Phebalium daviesii. Photo: James Wood
Phebalium daviesii
Photo: James Wood

Davies’ waxflower (Phebalium daviesii) was believed to be extinct until rediscovery in 1990. With the wild population currently in decline, Tasmania’s SeedSafe is on a mission to conserve this shrub.

Davies’ waxflower (Phebalium daviesii) is slender shrub, found only on Tasmania's north-east coast. Known from only three collections made around the St. Helens area in the late 1800s, it was believed to be extinct until 1990, when 55 plants were rediscovered on the Georges River.

Recognised and listed as critically endangered in the wild, the population was visited to collect cutting material in 1995. The cuttings were passed on to the Royal Tasmanian Botanical Gardens Nursery, which established 26 individuals. In the past 15 years, erosion from flooding and storm damage has reduced the wild population to less than 20 individual plants.

Despite the relative success of the Davies’ waxflower propagation at the Gardens Nursery, reintroduction of the shrub to the wild has not fared so well. In 2008, staff decided to collect seed from the nursery plants, to secure the genetic diversity held by that population, and to allow research into reintroduction potential using seed.

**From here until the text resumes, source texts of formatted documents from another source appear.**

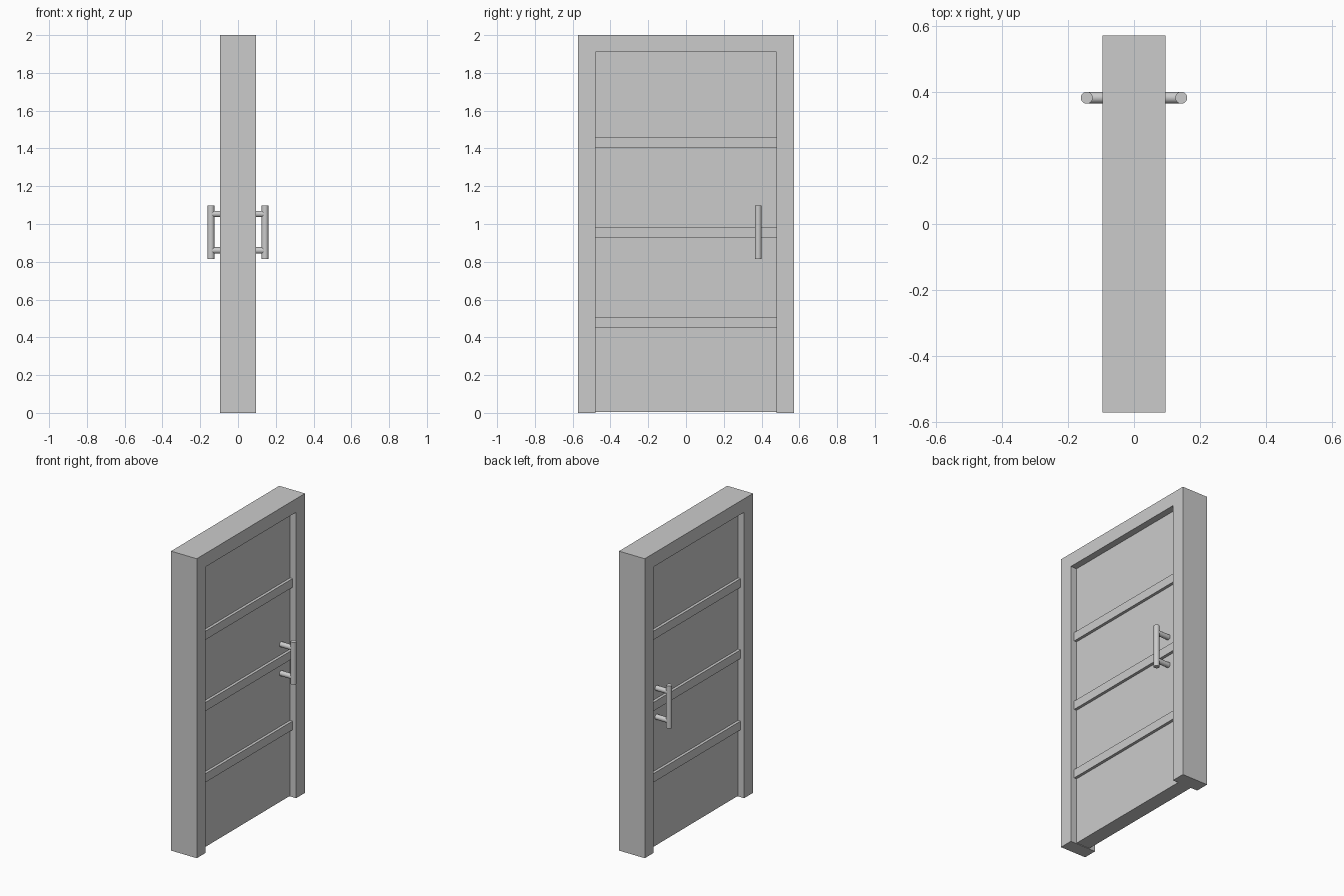
import bpy, bmesh, math

if "Cube" in bpy.data.objects:
    bpy.data.objects.remove(bpy.data.objects["Cube"])

HALF_W, HALF_D, TOP = 0.571, 0.095, 2.0    # frame outside
OPEN_W, OPEN_TOP = 0.478, 1.91             # opening
LEAF = 0.05                                # half thickness of the leaf


def box(name, x0, x1, y0, y1, z0, z1):
    bpy.ops.mesh.primitive_cube_add(
        size=1, location=((x0 + x1) / 2, (y0 + y1) / 2, (z0 + z1) / 2))
    ob = bpy.context.object
    ob.name = name
    ob.scale = (x1 - x0, y1 - y0, z1 - z0)
    bpy.ops.object.transform_apply(location=False, rotation=False, scale=True)
    return ob


def rod(name, radius, length, loc, rot=(0, 0, 0)):
    bpy.ops.mesh.primitive_cylinder_add(
        vertices=32, radius=radius, depth=length, location=loc, rotation=rot)
    ob = bpy.context.object
    ob.name = name
    bpy.ops.object.shade_smooth_by_angle(angle=math.radians(35))
    return ob


# Frame: U-shaped profile extruded through the wall
profile = [(-HALF_W, 0), (-OPEN_W, 0), (-OPEN_W, OPEN_TOP), (OPEN_W, OPEN_TOP),
           (OPEN_W, 0), (HALF_W, 0), (HALF_W, TOP), (-HALF_W, TOP)]
bm = bmesh.new()
face = bm.faces.new([bm.verts.new((-HALF_D, y, z)) for y, z in profile])
ext = bmesh.ops.extrude_face_region(bm, geom=[face])
bmesh.ops.translate(bm, vec=(2 * HALF_D, 0, 0),
                    verts=[v for v in ext["geom"] if isinstance(v, bmesh.types.BMVert)])
bmesh.ops.recalc_face_normals(bm, faces=bm.faces)
mesh = bpy.data.meshes.new("door_frame")
bm.to_mesh(mesh)
bm.free()
bpy.context.collection.objects.link(bpy.data.objects.new("door_frame", mesh))

# Door leaf
box("door_leaf", -LEAF, LEAF, -OPEN_W, OPEN_W, 0.004, OPEN_TOP)

# Cross rails and pull handles on both sides
HANDLE_Y, HANDLE_X = 0.382, 0.143
for side, s in (("right", 1), ("left", -1)):
    for i, z in enumerate((0.479, 0.955, 1.431)):
        x0, x1 = sorted((s * LEAF, s * (LEAF + 0.019)))
        box(f"rail_{side}_{i + 1}", x0, x1, -OPEN_W, OPEN_W, z - 0.029, z + 0.029)
    rod(f"handle_grip_{side}", 0.018, 0.284, (s * HANDLE_X, HANDLE_Y, 0.956))
    for end, z in (("lower", 0.86), ("upper", 1.053)):
        rod(f"handle_post_{side}_{end}", 0.017, HANDLE_X - LEAF,
            (s * (HANDLE_X + LEAF) / 2, HANDLE_Y, z), (0, math.pi / 2, 0))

SeedSafe workers enclosed the nursery plants in hessian bags after flowering, and harvested 34,500 high-quality seeds in 2009. They have now begun germination trials to determine the Davies’ waxflower germination requirements. Although the seeds are highly dormant, initial tests are meeting with partial success, and SeedSafe hopes to solve the secrets of this shrub's germination requirements by 2012. They will then trial various techniques to establish seedlings in the wild.